Moving back and forth, spinning around and adding more threads, the spider strengthens its web, creating a pattern. We are told that spiders are born with the knowledge of how to spin, that the turning of the web is encoded into the motion of their limbs rather than emerging from that dubious receptacle of will. In the last two decades, critical theory has had its fair share of turns: anthropologists, boldly marching into the territory of philosophy, speak of the ontological turn, instructing us that there are many worlds, rather than many worldviews. Rolling out on the waves of the worn out elan vital is the (new) materialist turn, supplementing the post-structuralist focus on language and discourse with an attentiveness to matter itself.

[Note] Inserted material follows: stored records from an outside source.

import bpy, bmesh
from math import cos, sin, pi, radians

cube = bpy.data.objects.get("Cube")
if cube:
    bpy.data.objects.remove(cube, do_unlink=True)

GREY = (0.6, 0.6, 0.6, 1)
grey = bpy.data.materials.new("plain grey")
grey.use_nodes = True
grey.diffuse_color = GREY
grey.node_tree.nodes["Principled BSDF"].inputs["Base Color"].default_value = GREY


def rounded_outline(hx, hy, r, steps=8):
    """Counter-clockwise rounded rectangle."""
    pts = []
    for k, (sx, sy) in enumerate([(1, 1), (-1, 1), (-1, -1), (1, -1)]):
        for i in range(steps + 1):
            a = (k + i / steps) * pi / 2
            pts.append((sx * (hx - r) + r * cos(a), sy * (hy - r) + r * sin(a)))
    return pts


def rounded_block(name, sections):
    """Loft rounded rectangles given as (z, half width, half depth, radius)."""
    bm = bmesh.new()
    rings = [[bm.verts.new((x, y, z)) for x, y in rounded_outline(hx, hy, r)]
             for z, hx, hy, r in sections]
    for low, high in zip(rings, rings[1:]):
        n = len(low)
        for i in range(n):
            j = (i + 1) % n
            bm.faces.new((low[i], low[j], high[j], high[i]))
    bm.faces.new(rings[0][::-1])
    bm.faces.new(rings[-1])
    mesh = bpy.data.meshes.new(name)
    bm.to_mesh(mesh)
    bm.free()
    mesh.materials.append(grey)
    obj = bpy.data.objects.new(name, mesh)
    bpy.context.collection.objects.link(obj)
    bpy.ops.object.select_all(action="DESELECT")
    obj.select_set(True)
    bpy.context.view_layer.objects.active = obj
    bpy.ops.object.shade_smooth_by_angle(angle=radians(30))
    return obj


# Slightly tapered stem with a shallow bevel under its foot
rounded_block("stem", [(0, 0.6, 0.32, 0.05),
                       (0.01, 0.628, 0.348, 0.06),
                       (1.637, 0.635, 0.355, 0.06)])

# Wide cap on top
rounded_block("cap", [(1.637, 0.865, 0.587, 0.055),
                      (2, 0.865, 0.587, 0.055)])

The nonhuman turn, where the non is taken as a modifier of the “human” or a reaching beyond it, is the common thread underpinning the diverse interests of the Anglo-Saxon intellectual circles in the early 2000s.
With the publication of The Speculative Turn: Continental Materialism and Realism (2011), which famously included only one female contributor, the focus on existence beyond the faulty correlation of ontology and epistemology asserted itself as the focal point of philosophical inquiry. When the spider spins its web, it weaves some of the lines from the center outward these are called radial. Threads that go around are called orb lines. To the speculative turn, feminism is not a radial line, something that extends from within the centre, but an orb. It is an act of enclosure as revealing: those who proclaimed speculation were too busy weaving their webs to see that they already lived inside an insect colony.
The apparent periodization of the title of Katerina Kolozova’s and Eileen A. Joy’s edited collection, After the ‘Speculative Turn’: Realism, Philosophy, Feminism (2016), might seeming confusing. This “after” has to be taken with a grain of salt, as the book soon demonstrates that the challenges of the post-Kantian speculative realism were already prefigured by feminist thought, which has been continually developing a “speculative turn” away from the spotlight. If we are to talk of a realist feminism, we should understand it alongside Kolozova’s own scholarly inclinations to move beyond the social-constructivist and culturalist approaches in gender and feminist theory. Its interlocutor is not chiefly the “speculative realist” and “object-oriented” thought, but rather the dominant strand of feminist theory today, particularly new materialism.